Status
The Stillaguamish River and many of its tributary streams exceed Washington State water quality recreational contact standards for fecal coliform bacteria. That means it can be unsafe for you, your family members, and your pets to come in contact with these waters. Fecal coliform is a widely used indicator of the presence of other organisms that can cause illnesses such as typhoid, cholera, dysentery and hepatitis A. Fecal coliform is bacteria found in the feces of warm blooded animals including humans and other mammals. Sources of fecal bacterial pollution in the CWD include human sewage, livestock, pets, and wildlife. 
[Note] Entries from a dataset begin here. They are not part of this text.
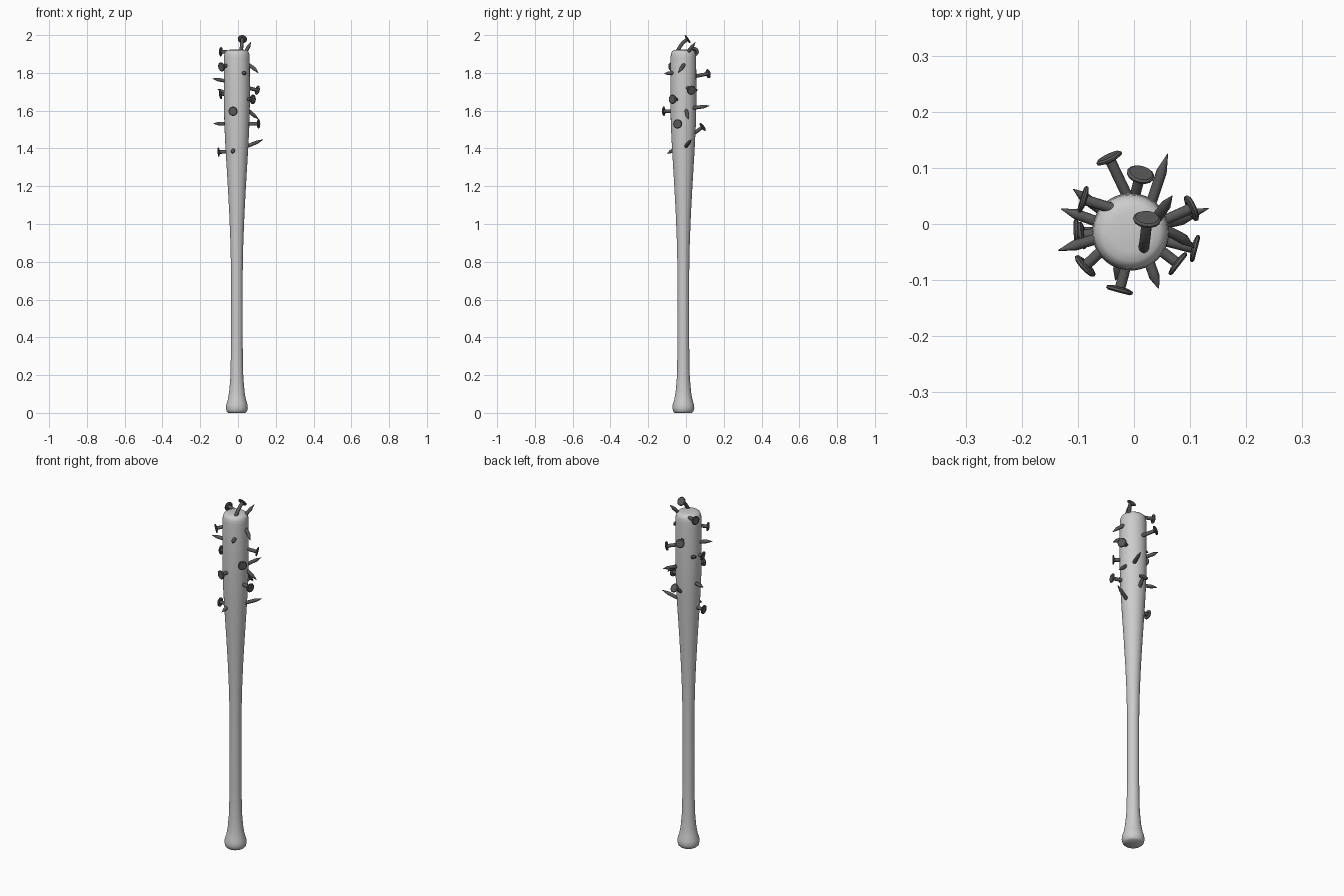
import bpy, bmesh, math
from mathutils import Vector

cube = bpy.data.objects.get("Cube")
if cube:
    bpy.data.objects.remove(cube)

AXIS = Vector((-0.006, -0.014, 0))


def material(name, value):
    mat = bpy.data.materials.new(name)
    mat.use_nodes = True
    colour = (value, value, value, 1)
    mat.diffuse_color = colour
    mat.node_tree.nodes["Principled BSDF"].inputs["Base Color"].default_value = colour
    return mat


pale_grey = material("pale grey wood", 0.6)
dark_grey = material("dark grey iron", 0.1)


def tube(name, rings, sides, mat, angle):
    """Skin circles given as (centre, direction, radius) and cap both ends."""
    bm = bmesh.new()
    loops = []
    for centre, direction, radius in rings:
        turn = Vector((0, 0, 1)).rotation_difference(direction)
        loops.append([])
        for i in range(sides):
            a = math.tau * i / sides
            spoke = Vector((math.cos(a), math.sin(a), 0)) * radius
            loops[-1].append(bm.verts.new(centre + turn @ spoke))
    for low, high in zip(loops, loops[1:]):
        for i in range(sides):
            j = (i + 1) % sides
            bm.faces.new((low[i], low[j], high[j], high[i]))
    bm.faces.new(loops[0][::-1])
    bm.faces.new(loops[-1])
    bmesh.ops.recalc_face_normals(bm, faces=bm.faces)
    mesh = bpy.data.meshes.new(name)
    bm.to_mesh(mesh)
    bm.free()
    mesh.materials.append(mat)
    obj = bpy.data.objects.new(name, mesh)
    bpy.context.collection.objects.link(obj)
    bpy.ops.object.select_all(action="DESELECT")
    obj.select_set(True)
    bpy.context.view_layer.objects.active = obj
    bpy.ops.object.shade_smooth_by_angle(angle=math.radians(angle))
    return obj


# Bat: turned profile of (height, radius)
profile = [(0, 0.046), (0.008, 0.054), (0.025, 0.058), (0.045, 0.056), (0.07, 0.048),
           (0.11, 0.041), (0.19, 0.034), (0.35, 0.031), (0.75, 0.031), (0.9, 0.034),
           (1.05, 0.04), (1.2, 0.048), (1.4, 0.06), (1.52, 0.066), (1.65, 0.069),
           (1.88, 0.068), (1.9, 0.066), (1.913, 0.061), (1.92, 0.052), (1.923, 0.035),
           (1.924, 0.003)]
UP = Vector((0, 0, 1))
tube("bat", [(AXIS + UP * z, UP, r) for z, r in profile], 48, pale_grey, 50)


def nail(name, root, end, headed, bend=(0, 0, 0)):
    """Nail from inside the wood to its exposed end, bowed by the bend vector."""
    root, end = Vector(root), Vector(end)
    root -= (end - root).normalized() * 0.02
    middle = (root + end) / 2 + Vector(bend)

    def point(t):
        return root * (1 - t) ** 2 + middle * 2 * t * (1 - t) + end * t * t

    def along(t):
        return ((middle - root) * (1 - t) + (end - middle) * t).normalized()

    last = 1 if headed else 0.68
    rings = [(point(last * i / 6), along(last * i / 6), 0.0095) for i in range(7)]
    tip = along(1)
    if headed:
        # flat disc with a softened rim
        for lift, radius in ((-0.003, 0.014), (0, 0.024), (0.004, 0.025), (0.007, 0.021)):
            rings.append((end + tip * lift, tip, radius))
    else:
        rings.append((end, tip, 0.0008))
    tube(name, rings, 14, dark_grey, 35)


# Nails driven in, with the heads standing proud
headed_nails = [
    ((0.017, -0.04, 1.91), (0.023, 0.006, 1.977), (0, -0.014, 0.014)),
    ((-0.045, 0.03, 1.91), (-0.088, 0.043, 1.912)),
    ((-0.055, -0.045, 1.84), (-0.085, -0.073, 1.832)),
    ((-0.06, -0.015, 1.69), (-0.09, -0.02, 1.685)),
    ((0.055, 0.007, 1.72), (0.1, 0.027, 1.709)),
    ((0.045, -0.045, 1.66), (0.076, -0.069, 1.66)),
    ((-0.013, -0.07, 1.598), (-0.025, -0.115, 1.597)),
    ((0.055, -0.03, 1.53), (0.106, -0.043, 1.53)),
    ((-0.06, -0.014, 1.382), (-0.1, -0.015, 1.381)),
    ((-0.012, 0.05, 1.782), (-0.043, 0.115, 1.795)),
    ((0, 0.045, 1.482), (0.011, 0.086, 1.512)),
]
for number, spec in enumerate(headed_nails, 1):
    nail(f"headed_nail_{number}", *spec[:2], True, *spec[2:])

# Nails driven through, with the points standing proud
pointed_nails = [
    ((0.04, 0.01, 1.91), (0.068, 0.05, 1.962)),
    ((-0.065, -0.026, 1.757), (-0.135, -0.047, 1.77)),
    ((0.055, -0.014, 1.84), (0.107, -0.042, 1.8), (0.008, 0.006, 0.006)),
    ((0.028, -0.07, 1.8), (0.044, -0.115, 1.796)),
    ((0.05, 0, 1.605), (0.11, 0.013, 1.553)),
    ((-0.065, 0.004, 1.53), (-0.13, 0.027, 1.532)),
    ((0.05, 0, 1.412), (0.133, 0.028, 1.447)),
    ((-0.065, 0.03, 1.69), (-0.108, 0.062, 1.715)),
    ((0.033, 0.045, 1.615), (0.06, 0.125, 1.626)),
    ((-0.022, -0.06, 1.395), (-0.033, -0.1, 1.373)),
]
for number, spec in enumerate(pointed_nails, 1):
    nail(f"pointed_nail_{number}", *spec[:2], False, *spec[2:])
SourcesofFecalColiformBacteria
In 2007, Snohomish County published the State of the Stilly Report summarizing conditions and trends associated with County sampling locations in the Stillaguamish Watershed. This report found that while high fecal coliform levels were present, there was an improving trend for some stream and river segments partially due to wastewater treatment plant upgrades, dairy waste management, and septic system maintenance. While these sites demonstrated improvement or no change in a parameter, the report found that many still did not meet water quality standards.
In 2011, Snohomish County began using the Stillaguamish Microbial Water Quality Assessment (MQWA) methodology to identify sources of point and non-point pollution that require corrective action.  Existing water quality data for the ten year period of 2001-2011 were analyzed in order to assign each creek or river basin a “rank” corresponding to the level of bacterial pollution. The Portage Creek, Church Creek, and Lower Stillaguamish sub-basins exhibited the highest fecal coliform levels and were selected as priority areas to apply a focused pro-active approach to identify and correct potential bacteria pollution sources.  View the map at right for the locations of water quality sampling sites and their respective “ranks.”
 
Stilly MWQA Ranking - Fecal Coliform Sampling Stations
Water Quality Standards
The federal Clean Water Act requires all states restore waterways to be “fishable and swimmable.” Water quality standards, defined by Ecology, are the basis to restore, protect and regulate the quality of surface waters for aquatic life, public health and the use and enjoyment of our waters. Each water quality parameter, such as fecal coliform and dissolved oxygen, has criteria set forth for fresh water and marine water. 

Detailed information on water quality standards can be found in the Washington State Department of Ecology (Ecology) Water Quality Standards for Surface Waters of the State of Washington.
Ecology compiles water quality sampling results and assesses fresh and marine waters for compliance with water quality standards. Those that do not meet standards are placed on the 303(d) list. A description of the process and tools to locate waters exceeding fecal coliform standards can be found here.

Water quality clean-up plans or Total Maximum Daily Load (TMDL) plans are developed and implemented for waters placed on the 303(d) list. The Stillaguamish River Multi-Parameter TMDL describes the problems and actions stakeholders, including the public, can take to improve water quality.
Water Quality Monitoring
Water Quality Resources
    • Determine whether potential Discretionary Fund projects are within the boundaries of the Clean Water District
    • Measure distance of proposed projects to surface waters and impaired water bodies
    • Identify bacterial water quality conditions at water quality monitoring stations
    • View funded and completed Discretionary Fund projects.